“If I knew I had to see a day where my son would in so much pain, I wouldn’t have gotten married in the first place…because I can’t help but worry that it’s all my fault. How can I tell you how broken I feel? Aatul has been in and out of hospitals since he was just 6-months-old. He’s more familiar with a needle than a ball, this breaks my heart.”
Laxman Waghmare, a farmer, has three sons. With the first one on his way to 2nd Standard, he and his wife are always juggling between hospital visits for blood transfusions for his second and third baby boys. Both have Thalassemia. However, his second boy Aatul is extremely serious. He needs a bone marrow transplant to survive.
Aatul, their second son, has the most severe form of Thalassemia
“Aatul was 6 months old when we took him to the hospital. He would cry day and night and we couldn’t understand why. The hospital said he is fine, he’s probably just hungry. We took him home and he continued to cry. On my wife’s insistence that something is wrong, we took him to a specialized hospital where we found out about his condition. The doctor told us he may not live beyond 15 years of age. That is the saddest day of my life. I don’t think I have ever seen my whole family cry like that.”
It felt like a cruel joke to Laxman, when their third son was also diagnosed with ThalassemiaIn the grief of having a critically ill child, Laxman and his wife tried their best to come to terms with it. When they had their third son, they did not anticipate that he would also be diagnosed with the same disease. He is currently undergoing regular cycles of blood transfusion and is stable.
"As soon as he was born, we asked the doctor to check. They kept saying he was fine when he was a new born. At 2 months, they tested him positive for Thalassemia as well. This entire situation has numbed me. We should be worrying about small things like their homework, how much they're figthing, their school uniforms.. instead we're praying for them to stay alive."
I am a poor farmer from a poor family. Being able to take care of two sick children has been very difficultWith an unsteady income, Laxman is funding his sons’ medical expense on borrowed money from friends, neighbours, relatives. On some days he earns Rs 150, and on some days, he makes nothing.
“I don’t know how we have come so far taking care of all the expenses. God has always made the money appear to us when we really needed it. It either came from a well wisher or unexpected work opportunity. I am from a very poor family, I don’t have any savings to fall back on. We have made it this far with God’s will, and He will only help find a way for Aatul’s operation- I know it!”

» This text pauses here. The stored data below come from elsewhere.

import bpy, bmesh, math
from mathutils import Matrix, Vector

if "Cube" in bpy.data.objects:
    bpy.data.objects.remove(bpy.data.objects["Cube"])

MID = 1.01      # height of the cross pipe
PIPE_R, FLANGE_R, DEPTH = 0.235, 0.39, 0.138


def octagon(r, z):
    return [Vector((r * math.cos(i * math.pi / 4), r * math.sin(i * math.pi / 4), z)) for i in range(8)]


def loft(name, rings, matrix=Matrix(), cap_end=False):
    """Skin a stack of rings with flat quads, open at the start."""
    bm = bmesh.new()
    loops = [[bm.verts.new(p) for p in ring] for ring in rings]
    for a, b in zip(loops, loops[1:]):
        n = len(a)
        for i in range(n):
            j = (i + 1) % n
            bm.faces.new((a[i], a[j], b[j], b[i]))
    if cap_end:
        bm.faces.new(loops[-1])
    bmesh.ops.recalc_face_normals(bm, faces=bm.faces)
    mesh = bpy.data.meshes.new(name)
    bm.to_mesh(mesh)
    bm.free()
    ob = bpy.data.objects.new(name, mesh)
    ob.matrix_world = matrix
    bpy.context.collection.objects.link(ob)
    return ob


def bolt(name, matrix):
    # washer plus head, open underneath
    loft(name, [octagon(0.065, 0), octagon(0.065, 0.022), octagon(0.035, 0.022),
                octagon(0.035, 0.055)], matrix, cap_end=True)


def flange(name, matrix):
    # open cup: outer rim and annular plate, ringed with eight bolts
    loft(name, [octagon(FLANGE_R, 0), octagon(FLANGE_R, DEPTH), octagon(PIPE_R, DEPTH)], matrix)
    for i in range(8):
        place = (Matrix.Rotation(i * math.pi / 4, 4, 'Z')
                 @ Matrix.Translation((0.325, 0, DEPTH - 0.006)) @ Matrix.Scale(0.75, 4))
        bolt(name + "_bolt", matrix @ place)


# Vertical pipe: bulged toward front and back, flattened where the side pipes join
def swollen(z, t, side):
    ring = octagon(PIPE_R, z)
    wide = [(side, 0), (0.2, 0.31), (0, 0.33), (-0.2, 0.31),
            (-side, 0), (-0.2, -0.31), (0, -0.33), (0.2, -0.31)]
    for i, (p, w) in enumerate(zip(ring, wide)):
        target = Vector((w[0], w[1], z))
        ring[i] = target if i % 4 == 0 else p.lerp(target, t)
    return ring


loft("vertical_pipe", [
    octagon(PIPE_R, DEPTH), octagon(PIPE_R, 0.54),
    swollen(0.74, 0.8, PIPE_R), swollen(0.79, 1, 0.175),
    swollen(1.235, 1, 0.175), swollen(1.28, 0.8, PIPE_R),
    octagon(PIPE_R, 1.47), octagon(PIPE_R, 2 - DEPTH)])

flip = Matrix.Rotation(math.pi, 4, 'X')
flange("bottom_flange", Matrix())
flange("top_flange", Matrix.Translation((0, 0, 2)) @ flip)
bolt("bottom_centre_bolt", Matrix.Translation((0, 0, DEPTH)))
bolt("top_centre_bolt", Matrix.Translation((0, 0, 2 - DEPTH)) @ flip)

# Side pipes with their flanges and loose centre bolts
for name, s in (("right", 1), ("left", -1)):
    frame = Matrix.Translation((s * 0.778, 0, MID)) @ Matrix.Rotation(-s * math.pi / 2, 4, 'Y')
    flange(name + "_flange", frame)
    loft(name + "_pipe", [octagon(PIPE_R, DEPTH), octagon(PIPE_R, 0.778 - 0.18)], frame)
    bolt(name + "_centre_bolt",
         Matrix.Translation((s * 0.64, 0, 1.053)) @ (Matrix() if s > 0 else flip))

Aatul needs 9 lakhs for a bone marrow transplant surgery to survive. It is not possible for Laxman to raise this kind of money on his own. With nothing in his hand, he is very positive that God will not let him down and they will have a successful surgery. Your contribution can go a long way in making their prayers be answered.